• _Assigned task_:
Locate every line in the records below that holds the word "tips" and return each one.

• _The data_:
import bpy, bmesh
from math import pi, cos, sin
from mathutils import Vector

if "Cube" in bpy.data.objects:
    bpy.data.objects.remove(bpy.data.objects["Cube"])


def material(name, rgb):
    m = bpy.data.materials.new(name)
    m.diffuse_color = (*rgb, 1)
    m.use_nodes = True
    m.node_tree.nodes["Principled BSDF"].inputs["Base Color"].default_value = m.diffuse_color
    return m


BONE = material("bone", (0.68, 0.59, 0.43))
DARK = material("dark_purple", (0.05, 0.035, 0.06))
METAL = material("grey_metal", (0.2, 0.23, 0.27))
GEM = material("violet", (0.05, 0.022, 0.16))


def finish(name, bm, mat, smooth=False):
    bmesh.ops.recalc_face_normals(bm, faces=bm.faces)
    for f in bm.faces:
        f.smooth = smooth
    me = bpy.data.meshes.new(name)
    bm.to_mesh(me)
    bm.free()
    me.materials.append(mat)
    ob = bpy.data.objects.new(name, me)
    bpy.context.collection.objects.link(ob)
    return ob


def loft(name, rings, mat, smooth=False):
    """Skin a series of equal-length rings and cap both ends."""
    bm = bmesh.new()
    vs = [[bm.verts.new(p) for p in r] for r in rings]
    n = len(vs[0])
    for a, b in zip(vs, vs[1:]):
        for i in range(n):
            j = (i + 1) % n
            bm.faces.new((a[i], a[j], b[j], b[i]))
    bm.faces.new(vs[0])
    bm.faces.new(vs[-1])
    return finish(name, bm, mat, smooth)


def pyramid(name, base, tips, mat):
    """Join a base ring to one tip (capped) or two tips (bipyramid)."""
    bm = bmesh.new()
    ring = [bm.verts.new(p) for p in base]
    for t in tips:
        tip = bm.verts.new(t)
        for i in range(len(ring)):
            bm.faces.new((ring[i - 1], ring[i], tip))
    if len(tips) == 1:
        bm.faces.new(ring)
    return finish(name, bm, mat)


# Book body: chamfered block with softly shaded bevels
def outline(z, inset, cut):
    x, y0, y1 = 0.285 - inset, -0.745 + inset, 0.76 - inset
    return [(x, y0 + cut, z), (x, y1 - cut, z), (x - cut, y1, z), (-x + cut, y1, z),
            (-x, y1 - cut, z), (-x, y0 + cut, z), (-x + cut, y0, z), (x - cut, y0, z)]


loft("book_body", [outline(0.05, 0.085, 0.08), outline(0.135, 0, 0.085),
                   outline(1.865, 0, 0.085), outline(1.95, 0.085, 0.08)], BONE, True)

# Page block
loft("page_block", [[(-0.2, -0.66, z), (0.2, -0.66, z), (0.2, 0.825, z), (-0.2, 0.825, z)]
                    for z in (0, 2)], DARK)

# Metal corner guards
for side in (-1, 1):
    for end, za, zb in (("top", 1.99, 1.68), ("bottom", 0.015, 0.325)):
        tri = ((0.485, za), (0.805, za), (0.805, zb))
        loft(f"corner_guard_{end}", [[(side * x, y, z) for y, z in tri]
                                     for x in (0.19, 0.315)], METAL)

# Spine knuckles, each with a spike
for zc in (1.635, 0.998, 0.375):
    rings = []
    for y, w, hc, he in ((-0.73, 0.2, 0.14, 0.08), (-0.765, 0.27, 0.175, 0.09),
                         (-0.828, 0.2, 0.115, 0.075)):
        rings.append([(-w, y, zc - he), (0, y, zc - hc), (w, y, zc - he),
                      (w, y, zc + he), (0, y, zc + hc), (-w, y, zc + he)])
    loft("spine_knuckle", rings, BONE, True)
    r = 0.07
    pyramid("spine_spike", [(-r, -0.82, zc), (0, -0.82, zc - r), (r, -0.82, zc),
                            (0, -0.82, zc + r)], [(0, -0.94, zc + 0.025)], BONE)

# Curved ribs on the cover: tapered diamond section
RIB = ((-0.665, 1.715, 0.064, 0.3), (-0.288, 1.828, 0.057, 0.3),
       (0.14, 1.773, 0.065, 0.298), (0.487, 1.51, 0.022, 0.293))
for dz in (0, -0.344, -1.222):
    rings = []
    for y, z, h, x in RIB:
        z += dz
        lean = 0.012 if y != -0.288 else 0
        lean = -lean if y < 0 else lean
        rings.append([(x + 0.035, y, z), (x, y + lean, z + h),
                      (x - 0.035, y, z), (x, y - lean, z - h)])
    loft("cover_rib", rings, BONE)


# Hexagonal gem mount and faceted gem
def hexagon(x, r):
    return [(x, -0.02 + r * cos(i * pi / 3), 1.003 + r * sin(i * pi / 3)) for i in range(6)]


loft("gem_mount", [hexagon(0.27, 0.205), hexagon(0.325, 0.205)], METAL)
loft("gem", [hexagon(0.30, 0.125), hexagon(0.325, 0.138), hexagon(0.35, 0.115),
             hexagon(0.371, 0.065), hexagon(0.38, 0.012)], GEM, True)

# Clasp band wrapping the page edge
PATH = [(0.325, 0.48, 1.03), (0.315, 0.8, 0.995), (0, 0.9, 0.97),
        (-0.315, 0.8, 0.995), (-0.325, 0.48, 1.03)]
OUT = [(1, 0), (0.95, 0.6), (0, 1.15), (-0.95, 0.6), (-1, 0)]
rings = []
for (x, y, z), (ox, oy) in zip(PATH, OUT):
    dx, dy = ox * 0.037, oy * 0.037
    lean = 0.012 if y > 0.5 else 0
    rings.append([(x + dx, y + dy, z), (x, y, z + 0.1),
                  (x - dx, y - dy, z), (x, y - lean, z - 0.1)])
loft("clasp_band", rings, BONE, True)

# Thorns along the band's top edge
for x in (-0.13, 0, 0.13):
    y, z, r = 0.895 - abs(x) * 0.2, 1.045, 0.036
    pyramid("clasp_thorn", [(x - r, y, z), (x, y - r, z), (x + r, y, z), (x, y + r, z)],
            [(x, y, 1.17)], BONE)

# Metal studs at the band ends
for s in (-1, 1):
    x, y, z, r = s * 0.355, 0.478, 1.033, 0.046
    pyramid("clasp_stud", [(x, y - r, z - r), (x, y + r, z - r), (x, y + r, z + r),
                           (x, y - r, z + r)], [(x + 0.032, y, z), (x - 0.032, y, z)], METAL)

• _Exercise solution_:
def pyramid(name, base, tips, mat):
    """Join a base ring to one tip (capped) or two tips (bipyramid)."""
    for t in tips:
    if len(tips) == 1:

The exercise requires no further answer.